As I approached the pasture, True headed for me more quickly than usual and let me know right away that we needed to get over to Buddy. Off we went. True knew better than to hurry, but his eyes were on Buddy every step of the way. Upon greeting, the two horses rubbed their faces together for about two minutes – a long time for horse talk. Back and forth they went, rubbing all parts of each face on the other, under the chin, over the eyes, both ears, the poll. At times, they paused, pressing their faces together without movement. A full two-way face massage!
Once this over-the-gate greeting was done, I placed True in a run adjacent to Buddy’s. Buddy leaned on the steel pole fence to press his body as close to True as possible. At first, True pressed his body back. But soon, True stood back and used the edges of his teeth to scratch Buddy’s skin in every location he could reach. He even dropped his head down low to work on Buddy’s legs. For his part, Buddy extended his neck and moved his lips in reciprocal joy at the scratching of his itches. I stood back, fascinated as the teamwork poured out between these two boys.

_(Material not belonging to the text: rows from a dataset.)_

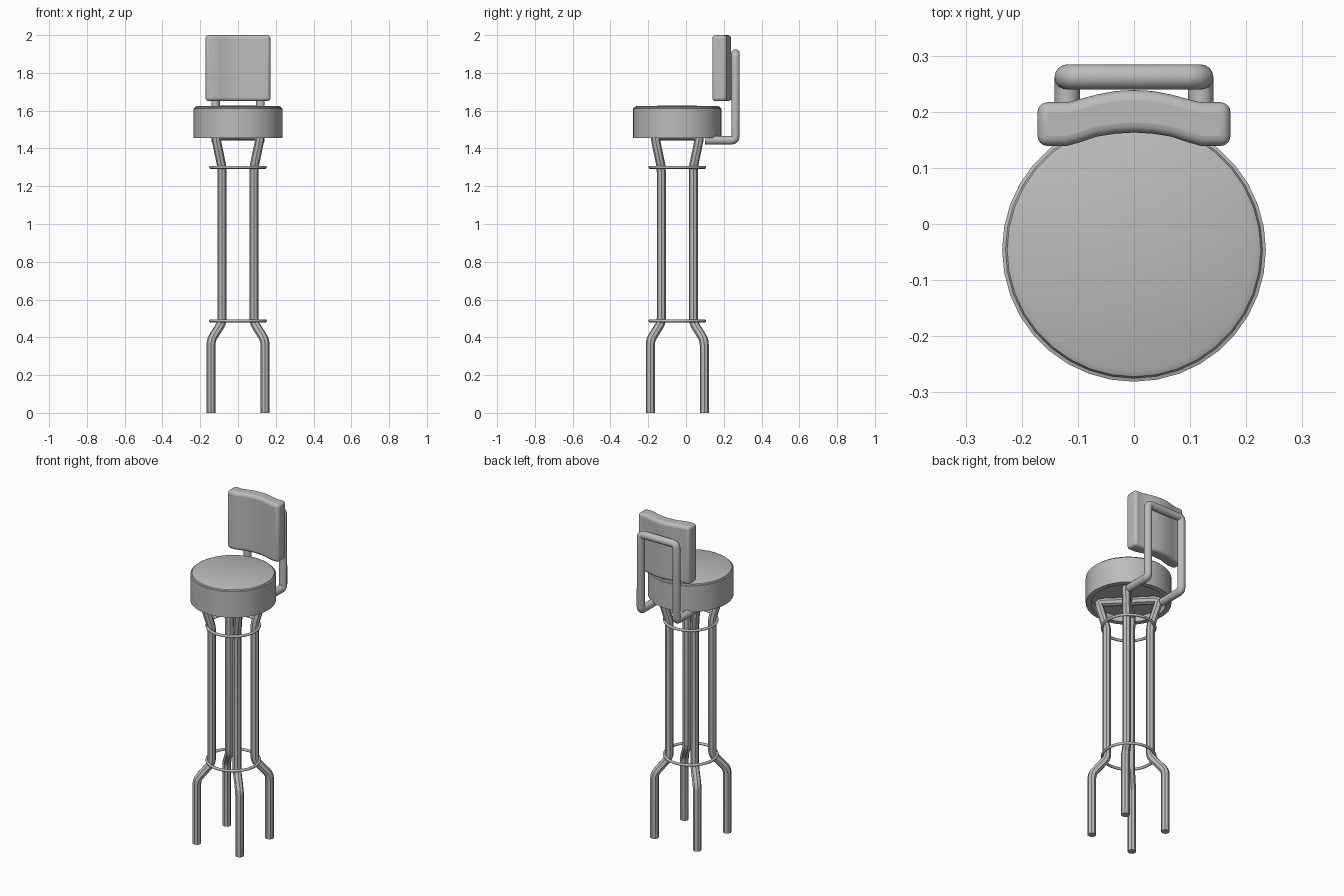
import bpy, bmesh, math
from mathutils import Vector

if "Cube" in bpy.data.objects:
    bpy.data.objects.remove(bpy.data.objects["Cube"], do_unlink=True)

SEAT_Y = -0.046

grey = bpy.data.materials.new("plain grey")
grey.use_nodes = True
colour = (0.5, 0.5, 0.5, 1)
grey.diffuse_color = colour
bsdf = next(n for n in grey.node_tree.nodes if n.type == 'BSDF_PRINCIPLED')
bsdf.inputs["Base Color"].default_value = colour


def finish(obj, angle=35):
    obj.data.materials.clear()
    obj.data.materials.append(grey)
    bpy.ops.object.select_all(action='DESELECT')
    obj.select_set(True)
    bpy.context.view_layer.objects.active = obj
    bpy.ops.object.shade_smooth_by_angle(angle=math.radians(angle))
    return obj


def mesh_object(name, bm):
    bmesh.ops.recalc_face_normals(bm, faces=bm.faces)
    mesh = bpy.data.meshes.new(name)
    bm.to_mesh(mesh)
    bm.free()
    obj = bpy.data.objects.new(name, mesh)
    bpy.context.collection.objects.link(obj)
    return obj


def tube(name, points, radius, resolution):
    """Round bar swept along a path, turned into a mesh."""
    curve = bpy.data.curves.new(name, 'CURVE')
    curve.dimensions = '3D'
    curve.bevel_depth = radius
    curve.bevel_resolution = resolution
    curve.use_fill_caps = True
    spline = curve.splines.new('POLY')
    spline.points.add(len(points) - 1)
    for p, co in zip(spline.points, points):
        p.co = (*co, 1)
    obj = bpy.data.objects.new(name, curve)
    bpy.context.collection.objects.link(obj)
    bpy.ops.object.select_all(action='DESELECT')
    obj.select_set(True)
    bpy.context.view_layer.objects.active = obj
    bpy.ops.object.convert(target='MESH')
    return finish(bpy.context.view_layer.objects.active)


def soften(points, cut):
    """Replace each inner corner by a short rounded bend."""
    pts = [Vector(p) for p in points]
    out = [pts[0]]
    for a, b, c in zip(pts, pts[1:], pts[2:]):
        s, e = b + (a - b).normalized() * cut, b + (c - b).normalized() * cut
        for t in (0, 0.33, 0.67, 1):
            out.append(s * (1 - t) ** 2 + b * 2 * t * (1 - t) + e * t * t)
    return out + [pts[-1]]


# Seat: turned profile with a soft top edge and a recessed underside
profile = [(0, 1.49), (0.205, 1.49), (0.205, 1.455), (0.235, 1.455),
           (0.235, 1.612), (0.229, 1.614), (0.226, 1.62), (0.215, 1.625), (0, 1.627)]
bm = bmesh.new()
verts = [bm.verts.new((r, 0, z)) for r, z in profile]
edges = [bm.edges.new(pair) for pair in zip(verts, verts[1:])]
bmesh.ops.spin(bm, geom=verts + edges, cent=(0, 0, 0), axis=(0, 0, 1),
               angle=math.tau, steps=36)
bmesh.ops.remove_doubles(bm, verts=bm.verts, dist=0.0005)
seat = mesh_object("seat", bm)
seat.location.y = SEAT_Y
finish(seat)

# Legs: two bent bars that cross under the seat
half = [(0.202, 0), (0.202, 0.385), (0.12, 0.477), (0.12, 1.30), (0.169, 1.467)]
d = math.sqrt(0.5)
for name, side in (("leg_bar_a", 1), ("leg_bar_b", -1)):
    path = [(r * d, r * d * side + SEAT_Y, z) for r, z in half]
    path += [(-r * d, -r * d * side + SEAT_Y, z) for r, z in reversed(half)]
    tube(name, soften(path, 0.025), 0.024, 2)

# Thin rings around the legs
for name, z in (("lower_ring", 0.487), ("upper_ring", 1.30)):
    bpy.ops.mesh.primitive_torus_add(location=(0, SEAT_Y, z), major_radius=0.145,
                                     minor_radius=0.008, major_segments=36, minor_segments=8)
    ring = bpy.context.object
    ring.name = name
    finish(ring, 50)

# Back frame: one bent tube from under the seat
side = [(0.119, 0.1, 1.443), (0.119, 0.262, 1.443), (0.119, 0.262, 1.903)]
path = side + [(-x, y, z) for x, y, z in reversed(side)]
tube("back_frame", soften(path, 0.022), 0.0225, 6)

# Backrest: bowed slab with softened edges
front = [(0.172, 0.139), (0.12, 0.139), (0.095, 0.146), (0.065, 0.156), (0.033, 0.161), (0, 0.163)]
back = [(0, 0.239), (0.033, 0.237), (0.065, 0.231), (0.095, 0.223), (0.118, 0.217), (0.172, 0.217)]
right = front + back
outline = right + [(-x, y) for x, y in reversed(right) if x > 0]
# keep the loop in order: right front, right back, left back, left front
left_back = [(-x, y) for x, y in back[1:]]
left_front = [(-x, y) for x, y in front[:-1]]
outline = front[::-1] + back[::-1] + left_back + left_front
bm = bmesh.new()
base = bm.faces.new([bm.verts.new((x, y, 1.65)) for x, y in outline])
top = bmesh.ops.extrude_face_region(bm, geom=[base])
bmesh.ops.translate(bm, vec=(0, 0, 0.35), verts=[v for v in top["geom"] if isinstance(v, bmesh.types.BMVert)])
backrest = mesh_object("backrest", bm)
bevel = backrest.modifiers.new("soft edges", 'BEVEL')
bevel.width = 0.018
bevel.segments = 4
bevel.limit_method = 'ANGLE'
bevel.angle_limit = math.radians(50)
finish(backrest)
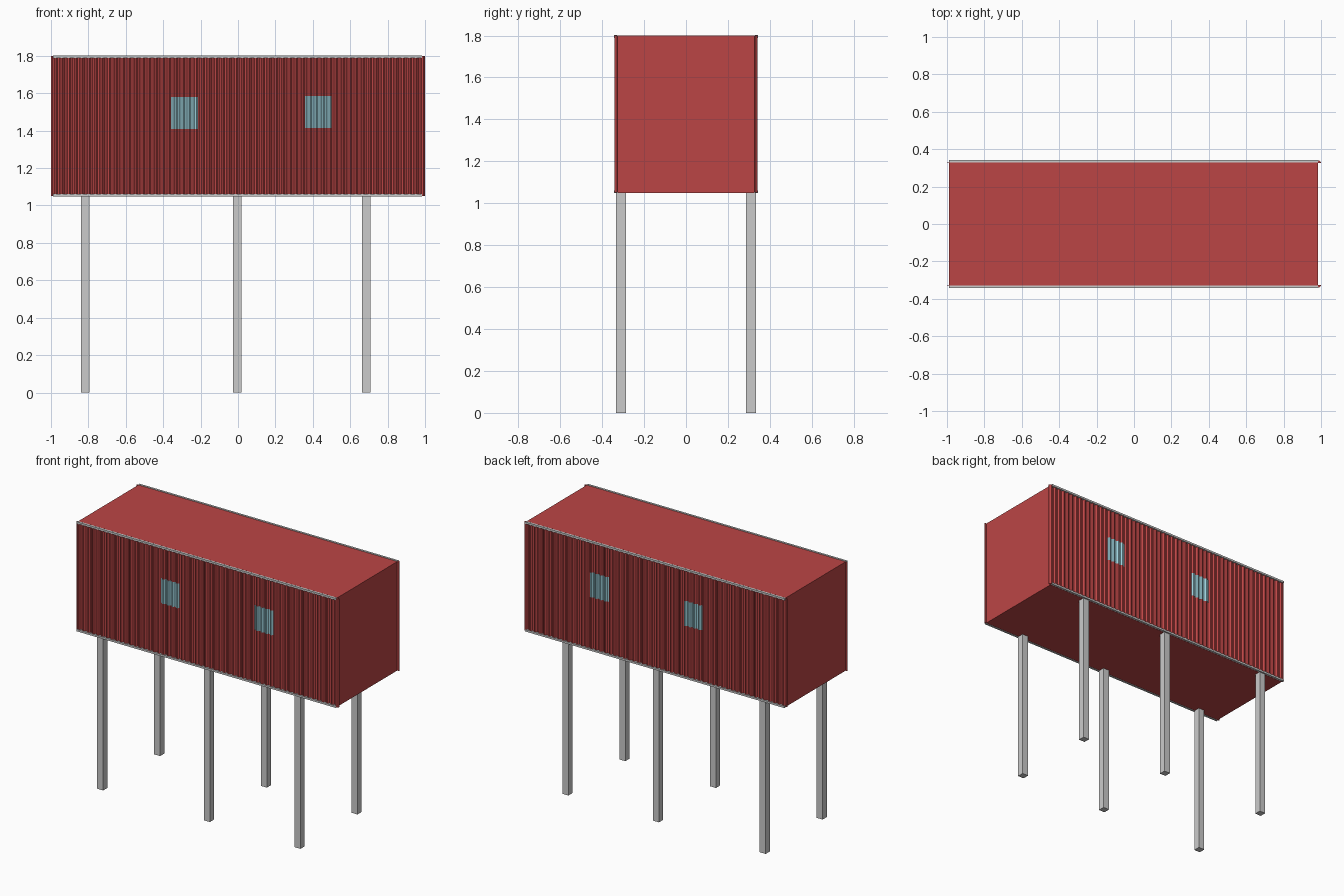
import bpy, bmesh

if "Cube" in bpy.data.objects:
    bpy.data.objects.remove(bpy.data.objects["Cube"])


def material(name, color):
    m = bpy.data.materials.new(name)
    m.diffuse_color = color
    m.use_nodes = True
    m.node_tree.nodes["Principled BSDF"].inputs["Base Color"].default_value = m.diffuse_color
    return m


RED = material("red_paint", (0.50, 0.06, 0.06, 1))
GLASS = material("window_glass", (0.33, 0.62, 0.70, 1))
PITCH = 1 / 28          # width of one wall rib


def finish(bm, name, mat):
    bmesh.ops.recalc_face_normals(bm, faces=bm.faces)
    me = bpy.data.meshes.new(name)
    bm.to_mesh(me)
    bm.free()
    ob = bpy.data.objects.new(name, me)
    bpy.context.collection.objects.link(ob)
    if mat:
        me.materials.append(mat)
    return ob


def box(name, x0, x1, y0, y1, z0, z1, mat=None):
    bm = bmesh.new()
    bmesh.ops.create_cube(bm, size=1)
    for v in bm.verts:
        v.co = ((x0 + x1) / 2 + v.co.x * (x1 - x0),
                (y0 + y1) / 2 + v.co.y * (y1 - y0),
                (z0 + z1) / 2 + v.co.z * (z1 - z0))
    return finish(bm, name, mat)


def ribbed_panel(name, first, count, side, z0, z1, mat, lift=0.0):
    """Trapezoid-ribbed sheet of `count` ribs, starting at rib index `first`."""
    pts = []
    for i in range(first, first + count):
        for t, y in ((0, 0.329), (0.25, 0.329), (0.5, 0.340), (0.75, 0.340)):
            pts.append(((i + t) * PITCH, y + lift))
    pts.append(((first + count) * PITCH, 0.329 + lift))
    bm = bmesh.new()
    rows = [[[bm.verts.new((x, side * yy, z)) for x, yy in line] for z in (z0, z1)]
            for line in (pts, [(x, 0.325) for x, _ in pts])]
    (fb, ft), (bb, bt) = rows
    for i in range(len(pts) - 1):
        for a, b in ((fb, ft), (bb, bt), (fb, bb), (ft, bt)):
            bm.faces.new((a[i], a[i + 1], b[i + 1], b[i]))
    for i in (0, -1):
        bm.faces.new((fb[i], ft[i], bt[i], bb[i]))
    return finish(bm, name, mat)


# Container body: end walls, roof and floor
box("container_body", -0.988, 0.985, -0.325, 0.325, 1.05, 1.80, RED)

for side, label in ((-1, "front"), (1, "back")):
    # Ribbed long wall and its two windows
    ribbed_panel(label + "_wall", -28, 56, side, 1.051, 1.799, RED)
    ribbed_panel(label + "_window_left", -10, 4, side, 1.41, 1.58, GLASS, 0.001)
    ribbed_panel(label + "_window_right", 10, 4, side, 1.415, 1.585, GLASS, 0.001)

    # Grey rails along the top and bottom edges
    y0, y1 = sorted((side * 0.329, side * 0.343))
    box(label + "_top_rail", -0.99, 0.985, y0, y1, 1.789, 1.802)
    box(label + "_bottom_rail", -0.99, 0.985, y0, y1, 1.048, 1.061)

    # Stilts
    y0, y1 = sorted((side * 0.287, side * 0.333))
    for x, place in ((-0.817, "left"), (-0.004, "middle"), (0.686, "right")):
        box(label + "_leg_" + place, x - 0.023, x + 0.023, y0, y1, 0, 1.052)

After a while, Buddy began to reciprocate, grooming True’s back and topline with his teeth. Soon the love nips began. This appeared to be Big Fun: “I nip you, You nip me.” No pain was involved. These were very delicate little nips on the face and neck that did not break skin, and the horses flipped their faces away after each nip as if to say, “There! Top that!” The two alternated almost perfectly—first a nip from Buddy, then a nip from True, and so on back and forth. Eventually, they moved the love nips to their legs, reaching through the fence for a quick snip, then rapidly pulling away.
The entire scene went on for about ten minutes. In successive days, the face massages, body scratching, and love nips disappeared although the two horses still lean toward each other every time they are near. We can learn so much about horses when we simply watch them behave in their natural ways. Neither Buddy nor True needed the capacity for speech or knowledge of the English language to show me what they were communicating. It was obvious for anyone to see; I just happened to be the only person watching.